A new plan to fund public schools was filed yesterday. Its goal is to ensure that all school districts have 90 percent of the resources needed to provide a no-frills, meat-and-potatoes "adequate" education. It would also have the state pay teacher pensions in the Chicago Public School District (the state already pays pensions in all other districts). To learn more about this legislation, go read the bill or just listen to one of its authors, Diane Rutledge, explain it.

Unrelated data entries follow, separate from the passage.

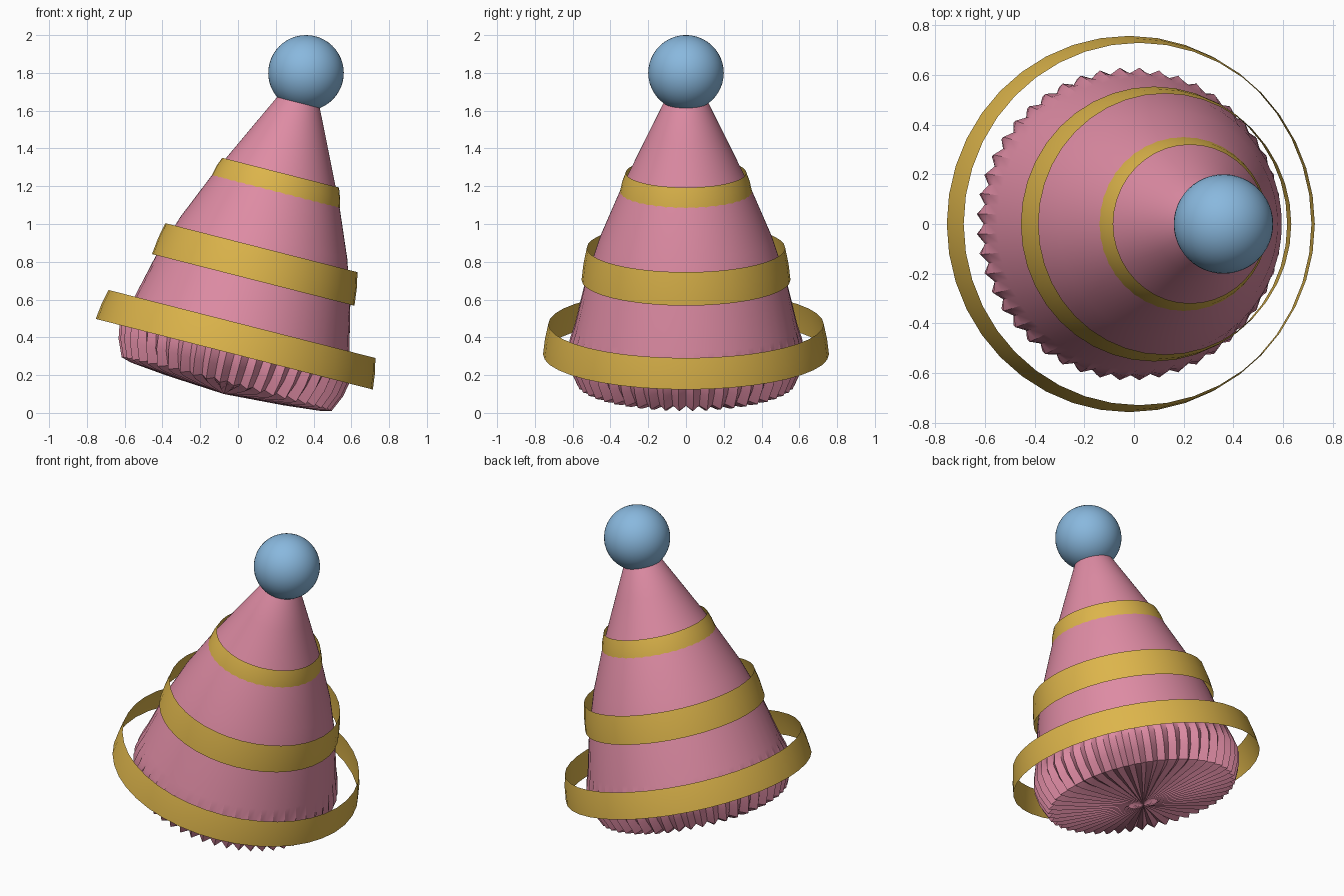
import bpy, bmesh, math
from mathutils import Matrix

if "Cube" in bpy.data.objects:
    bpy.data.objects.remove(bpy.data.objects["Cube"])

# Everything is lathed round the hat's own axis, with the pompom centre as origin
TILT = Matrix.Translation((0.36, 0, 1.80)) @ Matrix.Rotation(math.radians(14.3), 4, 'Y')


def material(name, rgb):
    m = bpy.data.materials.new(name)
    m.diffuse_color = (*rgb, 1)
    m.use_nodes = True
    m.node_tree.nodes["Principled BSDF"].inputs["Base Color"].default_value = m.diffuse_color
    return m


pink = material("pink", (0.73, 0.26, 0.37))
gold = material("gold", (0.72, 0.46, 0.07))
blue = material("light blue", (0.25, 0.48, 0.73))


def finish(name, bm, mat, angle):
    me = bpy.data.meshes.new(name)
    bm.to_mesh(me)
    bm.free()
    me.transform(TILT)
    me.materials.append(mat)
    ob = bpy.data.objects.new(name, me)
    bpy.context.collection.objects.link(ob)
    bpy.ops.object.select_all(action='DESELECT')
    ob.select_set(True)
    bpy.context.view_layer.objects.active = ob
    bpy.ops.object.shade_smooth_by_angle(angle=math.radians(angle))
    return ob


def lathe(profile, n):
    """Profile points are (radius, height, pleat depth), listed bottom to top."""
    bm = bmesh.new()
    rings = []
    for r, h, pleat in profile:
        ring = []
        for i in range(n):
            a = 2 * math.pi * i / n
            rr = r + pleat * (1 if i % 2 else -1)
            ring.append(bm.verts.new((rr * math.cos(a), rr * math.sin(a), h)))
        rings.append(ring)
    for lo, hi in zip(rings, rings[1:]):
        for i in range(n):
            j = (i + 1) % n
            bm.faces.new((lo[i], lo[j], hi[j], hi[i]))
    return bm, rings


# Cone body with a pleated hem that gathers to the middle of the underside
bm, rings = lathe([
    (0.30, -1.735, 0.018), (0.50, -1.715, 0.020), (0.555, -1.70, 0.020),
    (0.598, -1.61, 0.017), (0.618, -1.53, 0.012), (0.609, -1.46, 0.006),
    (0.588, -1.38, 0.002), (0.530, -1.13, 0), (0.455, -0.90, 0),
    (0.350, -0.65, 0), (0.298, -0.54, 0), (0.200, -0.335, 0),
    (0.118, -0.165, 0), (0.07, -0.10, 0)], 96)
# Raise every other vertex under the hem so the underside is folded too
for ring in rings[:3]:
    for v in ring[::2]:
        v.co.z += 0.018
centre = bm.verts.new((0, 0, -1.755))
for i in range(96):
    bm.faces.new((centre, rings[0][(i + 1) % 96], rings[0][i]))
bm.faces.new(rings[-1])
finish("hat_body", bm, pink, 25)

# Three loose ribbon hoops: bottom radius, bottom height, top radius, top height
hoops = [("lower_ribbon", 0.757, -1.537, 0.729, -1.372),
         ("middle_ribbon", 0.553, -1.131, 0.525, -0.955),
         ("upper_ribbon", 0.350, -0.650, 0.319, -0.545)]
for name, r0, h0, r1, h1 in hoops:
    bm, _ = lathe([(r0, h0, 0),
                   ((r0 + r1) / 2 + 0.004, (h0 + h1) / 2, 0),
                   (r1, h1, 0)], 40)
    finish(name, bm, gold, 40)

# Pompom
bm = bmesh.new()
bmesh.ops.create_uvsphere(bm, u_segments=48, v_segments=24, radius=0.2)
finish("pompom", bm, blue, 40)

State Representative Will Davis, a Democrat from Hazelwood, is sponsoring this particular plan. The basic concept, however, has been discussed for more than a year, touted by Republican State Senator Jason Barickman and promoted by the Management Alliance — an umbrella organization that encompasses all the school superintendents, board members, and other upper-echelon education officers. They refer to this measure as the “evidence-based funding formula."
Most educators and lawmakers agree that the current funding formula needs a complete overhaul because it’s the most inequitable in the nation. Some districts have just about $6,000 per student per year; other districts spend four or five times that amount. But with the state's finite pool of cash, how do you get more money for the poor districts without taking some away from the wealthy ones?
Rutledge, who helped write this new plan, says it avoids that problem.
No one can say how much this will cost. That’s because it wouldn’t go into effect until the 2017-18 school year, which is in fiscal year '18. And remember, the main selling point is that no district will lose money. That means that — assuming lawmakers pass some sort of school funding plan this week — districts will be held harmless at that level.